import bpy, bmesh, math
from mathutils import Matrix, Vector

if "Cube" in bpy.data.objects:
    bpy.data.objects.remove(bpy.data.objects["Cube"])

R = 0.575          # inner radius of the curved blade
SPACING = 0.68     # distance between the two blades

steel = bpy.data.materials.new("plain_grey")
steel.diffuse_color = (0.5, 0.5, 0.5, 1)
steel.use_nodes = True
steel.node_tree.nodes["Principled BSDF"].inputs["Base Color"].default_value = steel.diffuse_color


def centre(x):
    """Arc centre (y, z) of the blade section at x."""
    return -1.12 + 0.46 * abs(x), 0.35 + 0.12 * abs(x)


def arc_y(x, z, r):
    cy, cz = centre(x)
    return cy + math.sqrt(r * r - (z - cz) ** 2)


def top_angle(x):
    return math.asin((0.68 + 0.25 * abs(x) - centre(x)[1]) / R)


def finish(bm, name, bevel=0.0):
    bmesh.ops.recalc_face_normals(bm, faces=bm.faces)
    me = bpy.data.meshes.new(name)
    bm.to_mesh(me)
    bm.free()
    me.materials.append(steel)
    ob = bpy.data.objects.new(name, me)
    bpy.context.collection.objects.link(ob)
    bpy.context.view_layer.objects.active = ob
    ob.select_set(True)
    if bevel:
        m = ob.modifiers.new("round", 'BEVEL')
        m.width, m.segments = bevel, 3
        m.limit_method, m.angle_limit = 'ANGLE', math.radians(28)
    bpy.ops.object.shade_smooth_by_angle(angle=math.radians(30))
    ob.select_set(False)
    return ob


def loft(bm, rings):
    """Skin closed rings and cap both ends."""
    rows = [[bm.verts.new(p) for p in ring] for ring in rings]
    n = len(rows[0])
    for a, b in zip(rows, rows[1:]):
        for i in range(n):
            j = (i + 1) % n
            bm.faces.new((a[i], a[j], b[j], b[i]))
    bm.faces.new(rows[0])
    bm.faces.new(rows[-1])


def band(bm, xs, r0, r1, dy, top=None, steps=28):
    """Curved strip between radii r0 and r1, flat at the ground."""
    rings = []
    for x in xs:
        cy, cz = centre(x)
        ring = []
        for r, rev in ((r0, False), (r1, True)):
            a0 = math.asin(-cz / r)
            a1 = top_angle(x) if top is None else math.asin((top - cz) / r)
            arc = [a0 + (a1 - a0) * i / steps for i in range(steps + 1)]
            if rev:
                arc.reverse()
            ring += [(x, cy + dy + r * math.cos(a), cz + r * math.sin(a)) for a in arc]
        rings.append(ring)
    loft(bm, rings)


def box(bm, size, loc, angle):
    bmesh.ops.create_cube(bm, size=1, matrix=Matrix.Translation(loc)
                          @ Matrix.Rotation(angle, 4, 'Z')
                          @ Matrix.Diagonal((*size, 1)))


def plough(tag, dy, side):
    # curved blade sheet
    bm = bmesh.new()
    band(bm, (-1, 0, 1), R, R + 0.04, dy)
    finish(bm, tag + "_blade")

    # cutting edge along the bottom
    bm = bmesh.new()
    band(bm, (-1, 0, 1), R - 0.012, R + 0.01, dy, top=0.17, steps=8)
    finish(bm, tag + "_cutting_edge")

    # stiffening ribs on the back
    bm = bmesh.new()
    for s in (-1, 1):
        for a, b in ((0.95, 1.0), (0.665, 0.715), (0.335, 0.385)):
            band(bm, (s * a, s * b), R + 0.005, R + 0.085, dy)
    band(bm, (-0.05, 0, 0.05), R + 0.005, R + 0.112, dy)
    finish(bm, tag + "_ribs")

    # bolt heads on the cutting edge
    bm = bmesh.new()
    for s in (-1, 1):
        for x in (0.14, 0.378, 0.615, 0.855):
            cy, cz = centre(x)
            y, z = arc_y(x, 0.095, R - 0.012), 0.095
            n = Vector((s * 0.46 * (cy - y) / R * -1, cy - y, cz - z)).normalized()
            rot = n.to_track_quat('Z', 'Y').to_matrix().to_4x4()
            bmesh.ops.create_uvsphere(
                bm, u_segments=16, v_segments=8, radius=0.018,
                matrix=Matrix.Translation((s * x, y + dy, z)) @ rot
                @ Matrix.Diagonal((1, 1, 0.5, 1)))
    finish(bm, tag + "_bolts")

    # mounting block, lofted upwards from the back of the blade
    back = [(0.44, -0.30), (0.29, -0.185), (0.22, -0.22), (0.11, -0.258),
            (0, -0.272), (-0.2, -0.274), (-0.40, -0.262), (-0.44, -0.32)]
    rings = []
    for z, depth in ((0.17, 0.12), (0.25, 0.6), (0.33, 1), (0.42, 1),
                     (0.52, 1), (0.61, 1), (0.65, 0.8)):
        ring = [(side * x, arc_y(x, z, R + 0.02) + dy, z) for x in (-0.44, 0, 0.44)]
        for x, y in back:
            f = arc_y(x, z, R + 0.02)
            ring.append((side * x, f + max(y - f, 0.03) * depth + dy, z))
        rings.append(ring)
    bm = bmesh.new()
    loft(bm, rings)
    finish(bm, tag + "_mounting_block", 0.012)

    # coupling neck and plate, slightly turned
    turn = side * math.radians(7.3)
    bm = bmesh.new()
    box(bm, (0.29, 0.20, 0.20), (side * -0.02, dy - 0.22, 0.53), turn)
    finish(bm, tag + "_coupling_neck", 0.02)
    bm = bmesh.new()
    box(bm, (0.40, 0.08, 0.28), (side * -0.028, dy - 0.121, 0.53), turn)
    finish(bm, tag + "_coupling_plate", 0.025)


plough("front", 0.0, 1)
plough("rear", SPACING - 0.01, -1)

══════════════════════════════

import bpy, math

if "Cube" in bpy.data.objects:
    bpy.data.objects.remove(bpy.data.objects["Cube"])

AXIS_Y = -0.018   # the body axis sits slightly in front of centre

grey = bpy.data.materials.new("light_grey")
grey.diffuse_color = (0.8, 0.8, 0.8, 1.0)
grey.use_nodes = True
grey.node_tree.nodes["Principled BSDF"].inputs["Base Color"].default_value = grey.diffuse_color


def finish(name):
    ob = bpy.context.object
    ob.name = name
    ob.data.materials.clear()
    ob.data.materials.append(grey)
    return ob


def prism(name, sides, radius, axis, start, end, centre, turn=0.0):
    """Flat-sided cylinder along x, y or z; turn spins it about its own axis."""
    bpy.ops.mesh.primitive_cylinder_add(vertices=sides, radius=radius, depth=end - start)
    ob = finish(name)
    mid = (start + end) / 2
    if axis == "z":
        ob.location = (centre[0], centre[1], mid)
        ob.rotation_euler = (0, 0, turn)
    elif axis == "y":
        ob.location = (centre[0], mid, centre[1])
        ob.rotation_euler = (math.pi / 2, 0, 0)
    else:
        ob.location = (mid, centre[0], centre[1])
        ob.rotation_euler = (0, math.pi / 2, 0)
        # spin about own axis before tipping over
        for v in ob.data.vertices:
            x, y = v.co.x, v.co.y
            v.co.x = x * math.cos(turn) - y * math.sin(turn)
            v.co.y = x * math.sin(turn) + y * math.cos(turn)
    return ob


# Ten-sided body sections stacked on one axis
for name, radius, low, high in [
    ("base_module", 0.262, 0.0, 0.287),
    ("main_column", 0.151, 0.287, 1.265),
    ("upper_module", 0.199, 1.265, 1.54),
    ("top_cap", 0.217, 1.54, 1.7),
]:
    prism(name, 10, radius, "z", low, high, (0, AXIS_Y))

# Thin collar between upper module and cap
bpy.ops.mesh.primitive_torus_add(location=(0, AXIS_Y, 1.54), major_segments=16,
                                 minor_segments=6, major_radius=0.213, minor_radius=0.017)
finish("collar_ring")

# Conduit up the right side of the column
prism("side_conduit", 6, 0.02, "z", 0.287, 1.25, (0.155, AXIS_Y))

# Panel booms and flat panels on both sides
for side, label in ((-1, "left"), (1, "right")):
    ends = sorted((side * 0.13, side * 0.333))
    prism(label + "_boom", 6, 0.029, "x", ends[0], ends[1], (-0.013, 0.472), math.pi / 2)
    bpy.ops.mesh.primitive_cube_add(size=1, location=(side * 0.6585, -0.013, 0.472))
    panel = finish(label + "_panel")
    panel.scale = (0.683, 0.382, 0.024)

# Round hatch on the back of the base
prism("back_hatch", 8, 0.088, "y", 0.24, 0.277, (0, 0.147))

══════════════════════════════

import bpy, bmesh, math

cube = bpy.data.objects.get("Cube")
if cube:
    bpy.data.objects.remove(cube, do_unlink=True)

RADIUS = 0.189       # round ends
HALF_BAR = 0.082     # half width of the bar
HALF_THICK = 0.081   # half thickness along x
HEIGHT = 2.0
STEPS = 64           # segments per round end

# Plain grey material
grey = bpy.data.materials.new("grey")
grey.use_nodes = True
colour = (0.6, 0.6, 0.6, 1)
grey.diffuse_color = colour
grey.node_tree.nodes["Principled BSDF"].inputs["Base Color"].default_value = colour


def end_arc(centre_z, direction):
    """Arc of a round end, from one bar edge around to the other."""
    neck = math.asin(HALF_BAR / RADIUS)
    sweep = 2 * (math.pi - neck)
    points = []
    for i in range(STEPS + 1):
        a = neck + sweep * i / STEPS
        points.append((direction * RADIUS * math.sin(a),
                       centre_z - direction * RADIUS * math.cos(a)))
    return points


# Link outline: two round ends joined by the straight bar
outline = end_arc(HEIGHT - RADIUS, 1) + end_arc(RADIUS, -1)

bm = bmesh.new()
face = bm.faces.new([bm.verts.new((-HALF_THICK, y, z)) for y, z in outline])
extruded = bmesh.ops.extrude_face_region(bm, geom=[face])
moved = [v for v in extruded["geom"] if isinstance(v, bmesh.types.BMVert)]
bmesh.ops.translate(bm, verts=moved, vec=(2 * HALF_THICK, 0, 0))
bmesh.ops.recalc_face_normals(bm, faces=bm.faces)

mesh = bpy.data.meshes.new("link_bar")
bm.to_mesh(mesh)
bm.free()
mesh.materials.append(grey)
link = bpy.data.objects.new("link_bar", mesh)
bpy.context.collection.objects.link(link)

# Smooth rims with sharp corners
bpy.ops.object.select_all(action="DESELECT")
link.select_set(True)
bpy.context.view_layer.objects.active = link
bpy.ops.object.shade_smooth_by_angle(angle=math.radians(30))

══════════════════════════════

● **WHAT IS NEEDED**
A single figure is the whole answer: the number of lines in the listing that contain the word "direction".

● **REPLY TO THE EXERCISE**
3